Provided material:
──────────
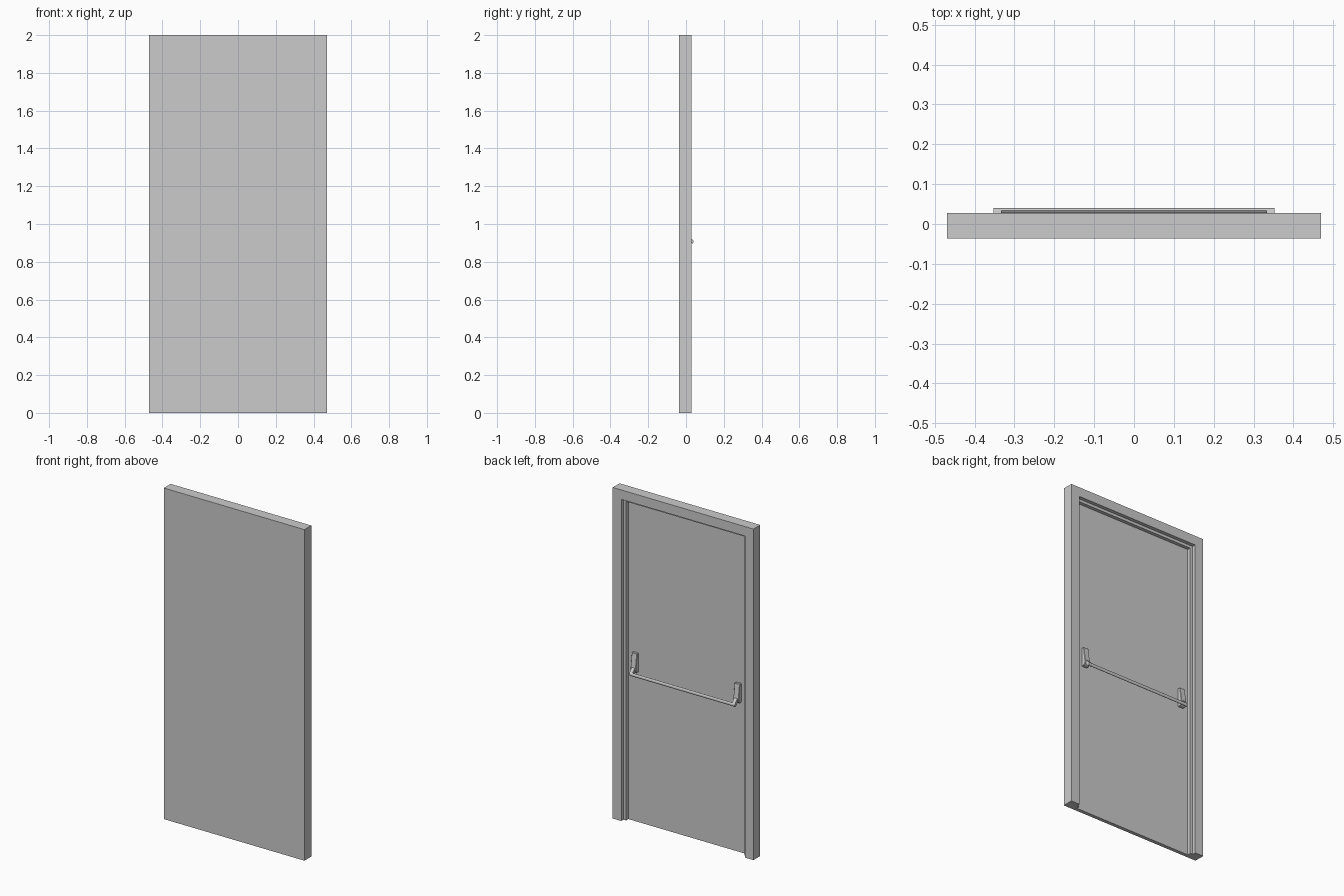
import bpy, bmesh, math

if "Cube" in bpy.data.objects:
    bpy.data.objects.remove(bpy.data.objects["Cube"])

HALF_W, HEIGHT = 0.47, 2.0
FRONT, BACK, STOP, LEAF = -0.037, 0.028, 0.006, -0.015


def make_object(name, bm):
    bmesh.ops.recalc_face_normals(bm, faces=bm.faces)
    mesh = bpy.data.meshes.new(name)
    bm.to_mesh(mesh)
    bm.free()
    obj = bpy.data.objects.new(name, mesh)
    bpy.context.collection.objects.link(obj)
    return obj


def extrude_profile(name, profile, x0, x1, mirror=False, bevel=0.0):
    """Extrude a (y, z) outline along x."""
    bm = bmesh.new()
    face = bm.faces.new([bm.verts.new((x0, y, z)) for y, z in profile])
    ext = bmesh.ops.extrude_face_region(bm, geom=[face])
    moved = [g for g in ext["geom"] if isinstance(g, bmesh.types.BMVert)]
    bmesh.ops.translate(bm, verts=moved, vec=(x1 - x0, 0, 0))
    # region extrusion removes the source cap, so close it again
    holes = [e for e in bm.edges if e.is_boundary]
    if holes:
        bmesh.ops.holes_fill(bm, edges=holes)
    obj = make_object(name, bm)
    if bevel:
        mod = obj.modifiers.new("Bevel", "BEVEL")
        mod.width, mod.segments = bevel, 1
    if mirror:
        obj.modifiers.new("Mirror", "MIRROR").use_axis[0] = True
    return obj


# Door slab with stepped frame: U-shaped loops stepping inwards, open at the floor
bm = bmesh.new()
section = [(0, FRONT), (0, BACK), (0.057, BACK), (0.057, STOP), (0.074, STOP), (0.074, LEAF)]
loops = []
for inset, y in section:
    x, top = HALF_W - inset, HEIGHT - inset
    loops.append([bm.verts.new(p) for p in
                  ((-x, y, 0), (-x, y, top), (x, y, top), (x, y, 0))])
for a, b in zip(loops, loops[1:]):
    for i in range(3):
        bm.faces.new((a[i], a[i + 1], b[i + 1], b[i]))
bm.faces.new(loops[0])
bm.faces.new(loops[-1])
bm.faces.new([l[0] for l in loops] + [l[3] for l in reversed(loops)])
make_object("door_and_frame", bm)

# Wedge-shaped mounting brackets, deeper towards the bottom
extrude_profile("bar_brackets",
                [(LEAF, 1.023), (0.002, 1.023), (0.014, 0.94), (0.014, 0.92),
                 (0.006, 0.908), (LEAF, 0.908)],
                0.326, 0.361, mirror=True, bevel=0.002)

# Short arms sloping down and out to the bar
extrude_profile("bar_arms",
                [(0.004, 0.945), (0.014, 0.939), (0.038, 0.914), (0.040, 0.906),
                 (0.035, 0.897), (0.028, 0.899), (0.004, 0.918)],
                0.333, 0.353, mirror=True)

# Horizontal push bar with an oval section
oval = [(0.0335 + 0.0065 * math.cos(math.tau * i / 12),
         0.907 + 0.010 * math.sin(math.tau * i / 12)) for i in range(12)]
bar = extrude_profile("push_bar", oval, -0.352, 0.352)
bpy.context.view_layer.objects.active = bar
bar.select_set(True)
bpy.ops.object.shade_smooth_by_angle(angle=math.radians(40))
──────────
Task instructions: Set down only the lines above that fall between the line holding "0.326, 0.361, mirror=True, bevel=0.002)" and the line holding "oval = [(0.0335", inclusive, keeping each exact.

Exercise output:
                0.326, 0.361, mirror=True, bevel=0.002)

# Short arms sloping down and out to the bar
extrude_profile("bar_arms",
                [(0.004, 0.945), (0.014, 0.939), (0.038, 0.914), (0.040, 0.906),
                 (0.035, 0.897), (0.028, 0.899), (0.004, 0.918)],
                0.333, 0.353, mirror=True)

# Horizontal push bar with an oval section
oval = [(0.0335 + 0.0065 * math.cos(math.tau * i / 12),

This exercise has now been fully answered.